Give again, exactly as written, each line of the material below starting at the line that contains "bpy.ops.object.select_all(action='DESELECT')" and ending at the line that contains "n = len(rows[0])". Both ends count, and no other line does.

* * * * * * * * *

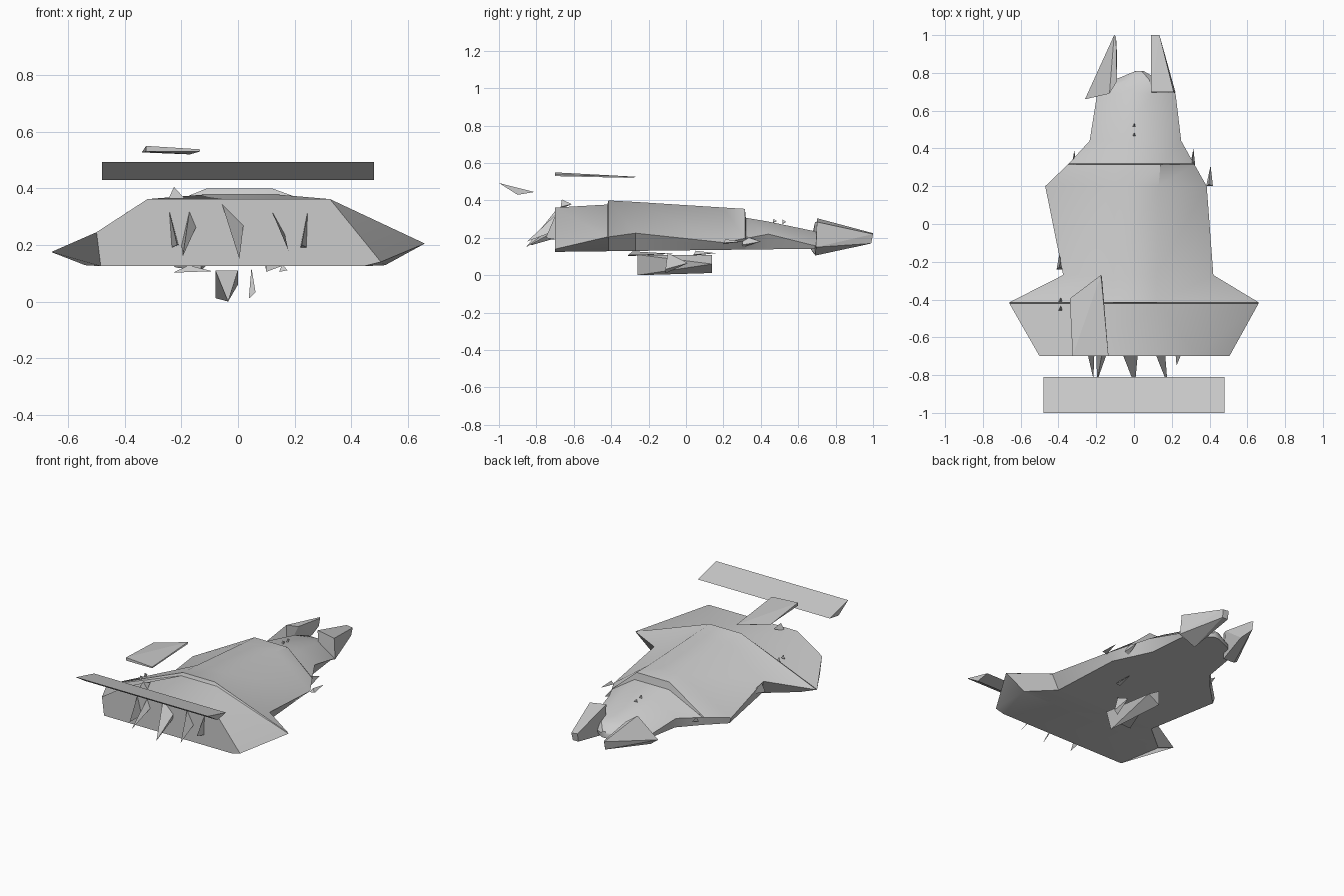
import bpy, bmesh

def make_object(name, bm, smooth=False):
    bmesh.ops.recalc_face_normals(bm, faces=bm.faces)
    mesh = bpy.data.meshes.new(name)
    bm.to_mesh(mesh)
    bm.free()
    ob = bpy.data.objects.new(name, mesh)
    bpy.context.collection.objects.link(ob)
    if smooth:
        bpy.ops.object.select_all(action='DESELECT')
        bpy.context.view_layer.objects.active = ob
        ob.select_set(True)
        bpy.ops.object.shade_smooth_by_angle(angle=0.6)
    return ob

def hull_part(name, points):
    """Faceted convex piece around a few points."""
    bm = bmesh.new()
    for p in points:
        bm.verts.new(p)
    bmesh.ops.convex_hull(bm, input=bm.verts)
    bmesh.ops.dissolve_limit(bm, angle_limit=0.02, verts=bm.verts, edges=bm.edges)
    return make_object(name, bm)

def loft(name, rings, smooth=False):
    bm = bmesh.new()
    rows = [[bm.verts.new(p) for p in r] for r in rings]
    n = len(rows[0])
    for a, b in zip(rows, rows[1:]):
        for i in range(n):
            j = (i + 1) % n
            bm.faces.new((a[i], a[j], b[j], b[i]))
    bm.faces.new(rows[0])
    bm.faces.new(rows[-1])
    return make_object(name, bm, smooth)

# Main body: y, left edge x z, right edge x z, roof left x, roof right x, roof z
# (paired stations make the steps at both ends of the raised roof)
stations = [
    (-.70, -.50, .245, .505, .14, -.32, .325, .362),
    (-.42, -.66, .175, .66, .205, -.12, .14, .378),
    (-.415, -.66, .175, .66, .205, -.11, .12, .400),
    (-.27, -.375, .21, .42, .225, -.11, .12, .392),
    (.20, -.47, .175, .385, .175, -.10, .13, .362),
    (.315, -.35, .19, .32, .197, -.10, .14, .355),
    (.32, -.345, .19, .317, .197, -.10, .15, .307),
    (.44, -.235, .20, .25, .22, -.09, .14, .287),
    (.69, -.195, .16, .22, .158, -.07, .10, .235),
    (.765, -.10, .165, .13, .165, -.03, .08, .215),
    (.81, .01, .17, .05, .17, .02, .04, .185),
]
rings = []
for y, xl, zl, xr, zr, tl, tr, zt in stations:
    wing = abs(xl) > .6
    bl, br = (-.54, .52) if wing else (xl * .97, xr * .88)
    zb = .125 + .012 * (y + .7)
    rings.append([(bl, y, zb), (xl, y, zl), (tl, y, zt),
                  (tr, y, zt), (xr, y, zr), (br, y, zb)])
loft("body", rings, smooth=True)

# Floating rear wing: triangular bar
wing_profile = [(-1.0, .493), (-.90, .43), (-.81, .445)]
loft("rear_wing", [[(x, y, z) for y, z in wing_profile] for x in (-.48, .48)])

# Loose wing support plate
hull_part("wing_support", [
    (-.325, -.70, .55), (-.325, -.70, .53), (-.135, -.70, .538), (-.135, -.70, .53),
    (-.34, -.395, .527), (-.175, -.27, .527), (-.17, -.28, .52)])

# Twisted belly skid: triangle turning a quarter from front to back
hull_part("belly_skid", [
    (-.08, -.26, .11), (0, -.26, .11), (-.035, -.26, 0),
    (-.08, .14, .107), (-.08, .14, .012), (0, .14, .06)])

# Nose prongs
hull_part("nose_prong_right", [
    (.09, .70, .305), (.21, .70, .285), (.22, .695, .15), (.10, .69, .105),
    (.09, 1, .225), (.135, 1, .22), (.13, .99, .17), (.09, .99, .17)])
hull_part("nose_prong_left", [
    (-.26, .66, .15), (-.13, .69, .285), (-.09, .755, .26), (-.13, .69, .11),
    (-.22, .68, .12), (-.105, 1, .225), (-.095, .99, .225),
    (-.105, .99, .17), (-.09, .9, .15)])

# Exhaust spikes: high root, two low root points, tip
spikes = [
    ((-.245, .33), (-.235, .19), (-.21, .20), (-.215, -.82, .20)),
    ((-.17, .33), (-.145, .27), (-.20, .20), (-.195, -.83, .16)),
    ((-.06, .355), (.02, .275), (.015, .24), (.005, -.855, .15)),
    ((.115, .33), (.165, .24), (.14, .28), (.178, -.85, .18)),
    ((.25, .34), (.22, .19), (.245, .19), (.225, -.75, .20)),
]
for i, (a, b, c, tip) in enumerate(spikes):
    hull_part(f"exhaust_spike_{i + 1}",
              [(p[0], -.69, p[1]) for p in (a, b, c)] + [tip])

# Side and belly slivers: centre and half sizes
slivers = [
    ("side_sliver", (.31, .35, .18), (.015, .05, .03)),
    ("side_sliver", (.40, .255, .18), (.018, .055, .012)),
    ("side_sliver", (-.32, .34, .18), (.015, .05, .03)),
    ("side_sliver", (-.39, -.17, .19), (.02, .07, .03)),
    ("belly_sliver", (-.16, -.19, .115), (.07, .12, .013)),
    ("belly_sliver", (.05, -.05, .065), (.012, .06, .055)),
    ("belly_sliver", (.16, .1, .118), (.015, .06, .013)),
    ("roof_sliver", (-.22, -.64, .38), (.03, .03, .025)),
    ("hood_chip", (0, .525, .285), (.008, .01, .012)),
    ("hood_chip", (0, .475, .29), (.008, .01, .012)),
    ("wing_chip", (-.39, -.40, .305), (.01, .01, .015)),
    ("wing_chip", (-.39, -.445, .305), (.01, .012, .015)),
]
tetra = [(-1, -1, -1), (1, -1, -.6), (.3, 1, 0), (-.2, -.8, 1)]
for name, c, s in slivers:
    hull_part(name, [tuple(c[k] + s[k] * t[k] for k in range(3)) for t in tetra])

* * * * * * * * *

• _RESPONSE AREA_
        bpy.ops.object.select_all(action='DESELECT')
        bpy.context.view_layer.objects.active = ob
        ob.select_set(True)
        bpy.ops.object.shade_smooth_by_angle(angle=0.6)
    return ob

def hull_part(name, points):
    """Faceted convex piece around a few points."""
    bm = bmesh.new()
    for p in points:
        bm.verts.new(p)
    bmesh.ops.convex_hull(bm, input=bm.verts)
    bmesh.ops.dissolve_limit(bm, angle_limit=0.02, verts=bm.verts, edges=bm.edges)
    return make_object(name, bm)

def loft(name, rings, smooth=False):
    bm = bmesh.new()
    rows = [[bm.verts.new(p) for p in r] for r in rings]
    n = len(rows[0])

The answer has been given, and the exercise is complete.